Becky and I just got back from Italy. One of my sponsors – Molix – invited us over there for a week to talk fishing with Italian anglers and do a little product work. Guys, I’m telling you that fishing is on fire over there.
The bass part
As soon as we arrived I started doing seminars. The first thing I noticed was the crowds. Every seminar was packed, standing room only. And, it looked like everyone had a notepad and a recorder. It was as good, or better, than any seminar I’ve ever held here in the States. These guys really wanted to learn about bass fishing from an American perspective.
As I answered questions and talked to the anglers it became obvious to me that finesse fishing was the thing in Italy. They had a really good understanding of that aspect of our sport. The thing is, though, they all wanted to learn about power techniques so that’s mostly what we talked about. There’s no doubt in my mind that most of them will be catching bass with power techniques in the near future. They’re good anglers.
After a couple of days of talking we went fishing. Be advised that we don’t have anything on them when it comes to the quality of our fisheries. In one day I caught a ton of bass, including several that would be quality keepers in any lake or river in our country. They acted like our northern strain. I suspect that’s what they are although I wasn’t able to get any reliable scientific data to prove that.
Another thing I found out was that they have some of the same problems we have when it comes to the sport as a whole. Several years ago they had a serious downturn in participation. Thanks largely to hard work and a lot of positive publicity by the movers and shakers in the country things look like they’re turning around. Most of the guys and gals in the seminars looked like they were between 15 and 20 years old. That’s good. Young anglers are the future of all of fishing.
The carp part
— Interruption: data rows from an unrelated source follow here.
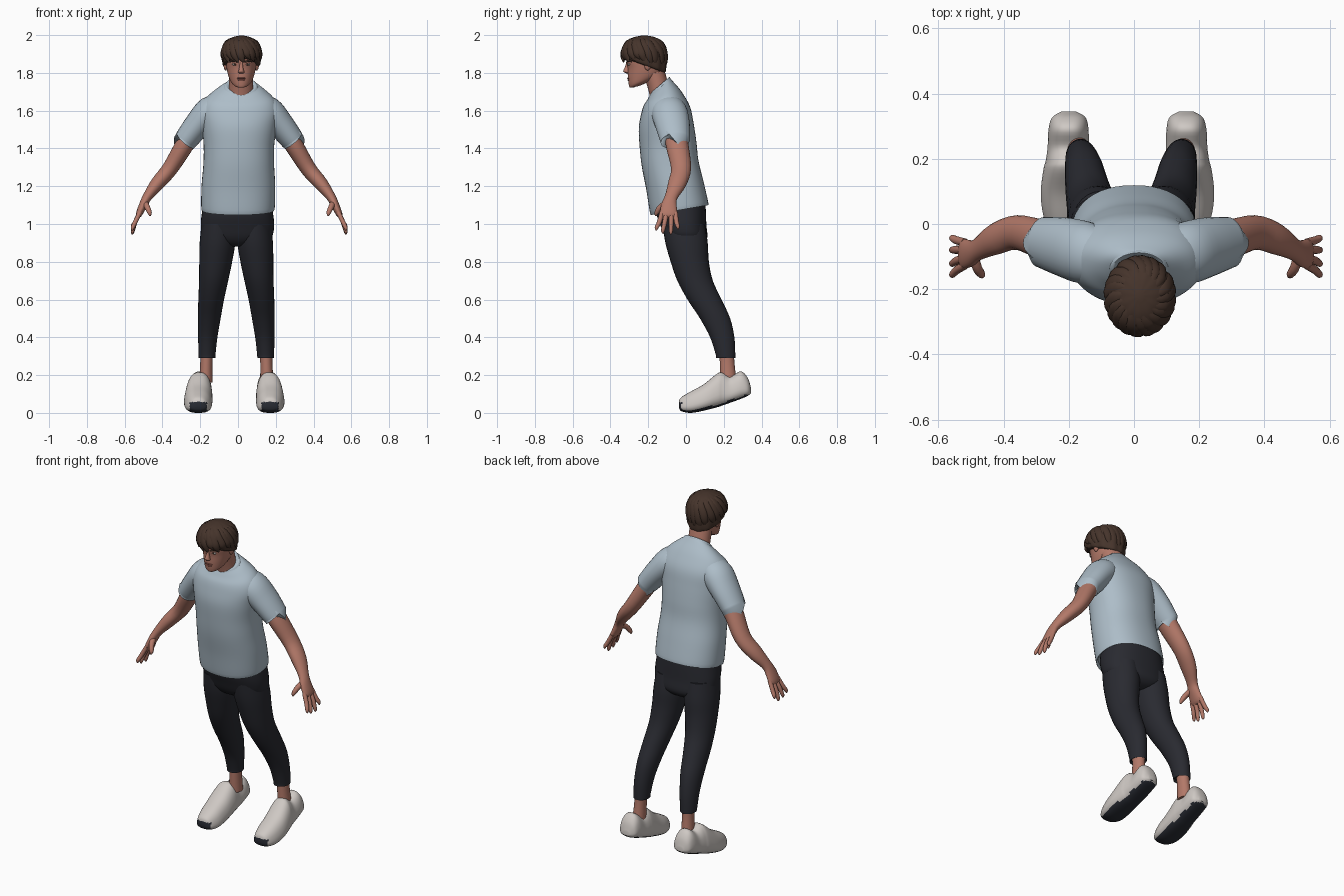
import bpy, bmesh, math, random
from mathutils import Vector

random.seed(4)


def material(name, r, g, b):
    m = bpy.data.materials.new(name)
    m.diffuse_color = (r, g, b, 1)
    return m


SKIN = material("skin", .45, .19, .14)
LIP = material("lip", .30, .10, .08)
HAIR = material("brown_hair", .06, .034, .024)
SHIRT = material("pale_blue_cotton", .42, .51, .58)
PANTS = material("dark_trousers", .022, .023, .030)
SHOE = material("off_white_shoe", .62, .58, .55)
SOLE = material("dark_sole", .022, .025, .034)
EYE = material("eye_white", .6, .55, .52)


def dense(rings, k):
    """Smooth interpolation between hand-placed sections."""
    out = []
    for i in range(len(rings) - 1):
        p = [rings[max(0, min(len(rings) - 1, i + j))] for j in (-1, 0, 1, 2)]
        for q in range(k):
            t = q / k
            out.append([.5 * (2 * b + (c - a) * t + (2 * a - 5 * b + 4 * c - d) * t * t
                              + (3 * b - a - 3 * c + d) * t ** 3) for a, b, c, d in zip(*p)])
    return out + [list(rings[-1])]


def loop_points(c, u, v, n, p=2, taper=0, wave=None):
    pts = []
    for i in range(n):
        a = 2 * math.pi * i / n
        cs, sn = math.cos(a), math.sin(a)
        x = math.copysign(abs(cs) ** (2 / p), cs)
        y = math.copysign(abs(sn) ** (2 / p), sn)
        w = wave(a) if wave else 1
        pts.append(c + u * (x * w * (1 - taper * y)) + v * (y * w))
    return pts


def skin(name, loops, mats, rule=None):
    """Bridge loops into a closed surface."""
    bm = bmesh.new()
    vs = [[bm.verts.new(p) for p in lp] for lp in loops]
    n = len(loops[0])
    for a, b in zip(vs, vs[1:]):
        for i in range(n):
            bm.faces.new((a[i], a[(i + 1) % n], b[(i + 1) % n], b[i]))
    bm.faces.new(vs[0])
    bm.faces.new(vs[-1])
    bmesh.ops.recalc_face_normals(bm, faces=bm.faces)
    for f in bm.faces:
        if rule:
            f.material_index = rule(f.calc_center_median(), f.normal)
    me = bpy.data.meshes.new(name)
    bm.to_mesh(me)
    bm.free()
    for m in mats:
        me.materials.append(m)
    ob = bpy.data.objects.new(name, me)
    bpy.context.collection.objects.link(ob)
    return ob


def stack(name, rings, mat, n=32, k=4, p=2, wave=None):
    """Level sections: x, y, z, half width, half depth, slope toward the back."""
    loops = [loop_points(Vector((x, y, z)), Vector((max(rx, .002), 0, 0)),
                         Vector((0, 1, sl)) * max(ry, .002), n, p, 0, wave)
             for x, y, z, rx, ry, sl in dense(rings, k)]
    return skin(name, loops, [mat])


def limb(name, rings, mat, n=20, k=4, ref=(0, 1, 0)):
    """Sections square to the path: x, y, z, half thickness, half breadth."""
    d = dense(rings, k)
    P = [Vector(r[:3]) for r in d]
    loops = []
    for i, r in enumerate(d):
        t = (P[min(i + 1, len(P) - 1)] - P[max(i - 1, 0)]).normalized()
        v = Vector(ref)
        v = (v - t * v.dot(t)).normalized()
        loops.append(loop_points(P[i], t.cross(v) * max(r[3], .001), v * max(r[4], .001), n))
    return skin(name, loops, [mat])


def ball(name, c, size, mat):
    x, y, z = c
    a, b, h = size
    rings = [(x, y, z - h * math.cos(math.pi * i / 8), a * math.sin(math.pi * i / 8),
              b * math.sin(math.pi * i / 8), 0) for i in range(9)]
    return stack(name, rings, mat, 16, 1)


# Shirt body with rolled hem and sloping neckline
stack("shirt_body", [
    (0, -.035, 1.09, .183, .143, .17), (0, -.035, 1.08, .194, .154, .17),
    (.002, -.058, 1.20, .195, .152, .13), (.004, -.084, 1.32, .187, .150, .1),
    (.005, -.095, 1.42, .187, .150, .1), (.007, -.105, 1.52, .198, .145, .1),
    (.009, -.108, 1.60, .207, .130, .15), (.010, -.120, 1.66, .182, .103, .3),
    (.012, -.132, 1.705, .125, .070, .6), (.015, -.137, 1.728, .084, .053, .82),
    (.015, -.138, 1.735, .076, .047, .85), (.015, -.137, 1.715, .068, .042, .85)],
    SHIRT, 48, 5, 2.25)
# Raised neckband
stack("neckband", [
    (.015, -.137, 1.712, .088, .055, .80), (.015, -.137, 1.722, .091, .056, .82),
    (.015, -.138, 1.736, .080, .050, .85), (.015, -.138, 1.732, .070, .044, .85)],
    SHIRT, 40, 3)

# Trouser seat
stack("trouser_seat", [
    (-.003, -.030, 1.13, .175, .130, .1), (-.003, -.025, 1.06, .188, .130, .1),
    (-.003, -.012, .99, .194, .120, .05), (-.004, .002, .93, .180, .111, 0),
    (-.005, .006, .895, .11, .085, 0), (-.005, .008, .88, .05, .05, 0)], PANTS, 40, 4, 2.3)

for s, side in ((-1, "right"), (1, "left")):
    # Sleeve
    X = lambda d, o=.006: o + s * d
    limb(side + "_sleeve", [
        (X(.08), -.105, 1.625, .065, .075), (X(.15), -.09, 1.595, .082, .095),
        (X(.215), -.072, 1.53, .072, .092), (X(.278), -.058, 1.45, .063, .080),
        (X(.282), -.058, 1.444, .060, .077), (X(.270), -.058, 1.46, .050, .066)], SHIRT, 28, 4)
    # Arm and palm
    limb(side + "_arm", [
        (X(.215), -.06, 1.53, .048, .058), (X(.285), -.048, 1.425, .049, .060),
        (X(.365), -.026, 1.295, .042, .053), (X(.432), -.047, 1.215, .037, .048),
        (X(.485), -.078, 1.145, .025, .034), (X(.508), -.090, 1.10, .022, .041),
        (X(.530), -.092, 1.052, .017, .046), (X(.535), -.092, 1.035, .009, .036)], SKIN, 24)
    # Fingers and thumb
    for i, (y0, y1, z1) in enumerate([(-.127, -.156, .965), (-.103, -.122, .950),
                                      (-.078, -.080, .945), (-.057, -.043, .972)]):
        limb(f"{side}_finger_{i + 1}", [
            (X(.525), y0, 1.062, .012, .013), (X(.550), .5 * (y0 + y1), 1.01, .012, .0125),
            (X(.564), y1, z1 + .015, .010, .010), (X(.565), y1, z1, .003, .003)], SKIN, 12, 3)
    limb(side + "_thumb", [
        (X(.500), -.095, 1.115, .016, .016), (X(.487), -.135, 1.09, .015, .015),
        (X(.474), -.155, 1.06, .012, .012), (X(.472), -.160, 1.043, .004, .004)],
        SKIN, 12, 3, (1, 0, 0))

    # Trouser leg with cuff
    L = lambda d: -.009 + s * d
    stack(side + "_trouser_leg", [
        (L(.096), -.012, 1.0, .088, .112, 0), (L(.100), .003, .90, .094, .112, 0),
        (L(.109), .020, .80, .087, .101, 0), (L(.120), .048, .70, .077, .094, 0),
        (L(.133), .098, .60, .068, .090, 0), (L(.143), .154, .50, .060, .080, 0),
        (L(.151), .192, .40, .051, .064, 0), (L(.155), .209, .31, .045, .052, 0),
        (L(.155), .210, .29, .043, .050, 0), (L(.155), .212, .30, .035, .042, 0)], PANTS, 28)
    # Ankle
    stack(side + "_ankle", [
        (L(.157), .215, .34, .034, .038, 0), (L(.159), .218, .26, .032, .039, 0),
        (L(.162), .225, .16, .036, .044, 0)], SKIN, 20)

    # Shoe: sections from toe to heel (offset, y, bottom, top, half width)
    F = lambda d: -.020 + s * d
    prof = [(.190, -.038, .030, .060, .022), (.190, -.026, .010, .082, .050),
            (.190, .025, .000, .113, .074), (.191, .095, .012, .152, .082),
            (.187, .165, .030, .208, .078), (.184, .195, .040, .212, .073),
            (.182, .235, .054, .192, .069), (.181, .290, .074, .220, .067),
            (.180, .327, .090, .185, .056), (.180, .345, .105, .130, .025)]
    loops = []
    for d, y, zb, zt, w in dense(prof, 5):
        zb = max(zb, 0)
        loops.append(loop_points(Vector((F(d), y, (zb + zt) / 2)), Vector((w * .88, 0, 0)),
                                 Vector((0, 0, (zt - zb) / 2)), 32, 2.6, .2))
    toe_x = F(.190)

    def shoe_colour(c, nrm):
        under = nrm.z < -.72
        toe = c.y < .0 and c.z < .058 and abs(c.x - toe_x) < .045
        return 1 if under or toe else 0
    skin(side + "_shoe", loops, [SHOE, SOLE], shoe_colour)

    # Ear, eye, pupil and eyebrow
    H = lambda d: .017 + s * d
    ball(side + "_ear", (H(.082), -.203, 1.845), (.012, .019, .032), SKIN)
    ball(side + "_eye", (H(.034), -.301, 1.845), (.014, .008, .006), EYE)
    ball(side + "_pupil", (H(.033), -.306, 1.845), (.0055, .005, .0055), HAIR)
    limb(side + "_eyebrow", [
        (H(.014), -.312, 1.857, .004, .004), (H(.036), -.308, 1.863, .005, .005),
        (H(.058), -.289, 1.859, .003, .003)], HAIR, 8, 3)

# Neck
limb("neck", [(.015, -.125, 1.64, .066, .056), (.016, -.145, 1.72, .064, .055),
              (.017, -.168, 1.80, .064, .056)], SKIN, 28)
# Head with narrow jaw
stack("head", [
    (.017, -.270, 1.726, .020, .020, .2), (.017, -.262, 1.732, .034, .036, .22),
    (.017, -.237, 1.752, .054, .066, .2), (.017, -.219, 1.785, .068, .089, .05),
    (.017, -.213, 1.825, .077, .096, 0), (.017, -.215, 1.862, .081, .101, 0),
    (.017, -.215, 1.91, .082, .100, 0), (.017, -.217, 1.955, .064, .076, 0),
    (.017, -.220, 1.98, .020, .025, 0)], SKIN, 36)
# Nose, lips and chin stubble
stack("nose", [(.017, -.304, 1.797, .010, .010, 0), (.017, -.313, 1.803, .017, .015, 0),
               (.017, -.315, 1.812, .014, .017, 0), (.017, -.310, 1.835, .009, .012, 0),
               (.017, -.307, 1.862, .008, .008, 0)], SKIN, 16)
ball("upper_lip", (.017, -.303, 1.772), (.024, .009, .0045), LIP)
ball("lower_lip", (.017, -.301, 1.763), (.020, .009, .005), LIP)
ball("chin_stubble", (.017, -.284, 1.729), (.022, .016, .007), HAIR)

# Hair cap with rippled strands
stack("hair_cap", [
    (.018, -.215, 1.838, .085, .100, -.36), (.018, -.218, 1.848, .098, .112, -.33),
    (.018, -.220, 1.89, .103, .116, -.18), (.018, -.222, 1.93, .101, .114, -.05),
    (.018, -.222, 1.965, .082, .095, 0), (.018, -.220, 1.988, .048, .058, 0),
    (.018, -.220, 1.998, .010, .012, 0)], HAIR, 72, 4, 2,
    lambda a: 1 + .02 * math.sin(11 * a + .6))
# Overlapping locks sweeping from the crown
for i in range(20):
    a = 2 * math.pi * (i + random.uniform(-.25, .25)) / 20
    back = max(0, math.sin(a))
    end = 1.866 - .062 * back + random.uniform(-.012, .008)
    path = []
    for f, z, w, t, turn in ((.30, 1.984, .012, .007, -.5), (.76, 1.962, .022, .012, -.3),
                             (.98, 1.918, .024, .012, -.1),
                             (1.0, .5 * (1.918 + end), .020, .011, 0), (.97, end, .004, .003, .12)):
        if back > 0 and z == end:
            f -= .14 * back
        path.append((.018 + .099 * f * math.cos(a + turn), -.222 + .113 * f * math.sin(a + turn),
                     z, w, t))
    limb(f"hair_lock_{i + 1}", path, HAIR, 10, 3, (math.cos(a), math.sin(a), .35))

# Smooth shading that keeps hard edges
for ob in bpy.context.collection.objects:
    ob.select_set(True)
    bpy.context.view_layer.objects.active = ob
bpy.ops.object.shade_smooth_by_angle(angle=math.radians(45))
If you think bass fishing is technical and specialized, you have no idea! Carp anglers are serious men and women. They have specialty rods and reels, line, floats and hooks. But the real deal is their baits. That’s where it’s at with these anglers.
Their baits aren’t artificial and they’re not alive. They’re made from stuff — everything from special recipe doughs to dead animal parts that have rotted in the sun for days.
I’d give you more details if I could, but I can’t. Carp baits are top secret. You’d have a better chance of a Bassmaster Elite Series angler telling you what he’s fishing with when he’s in first place during the Classic than you would have of talking an Italian carp angler into giving you his recipe. (Some of them are actually passed down from one generation to the next orally because they fear a written document will be stolen.)
The whole experience proved to me that anglers are anglers and fish are fish regardless of where they’re at or what else is going on in the world.
The country part
The rest of Italy was super, too. The food was great, fresh and tasty, and the people are especially nice and courteous. It’s a wonderful country.
The most spectacular non-fishing thing we saw, though, was the ruins. I live on the outskirts of Philadelphia. Old to us is 200 or 300 years. In Italy they measure old by the thousands of years. How the people back then cut and carved that marble is something I’ll never understand. They worked hard, but it’s more than that. You can see the pride they took in their work everywhere. Maybe we should all think about that. The longevity speaks for itself.
Next week we’ll catch some fall bass.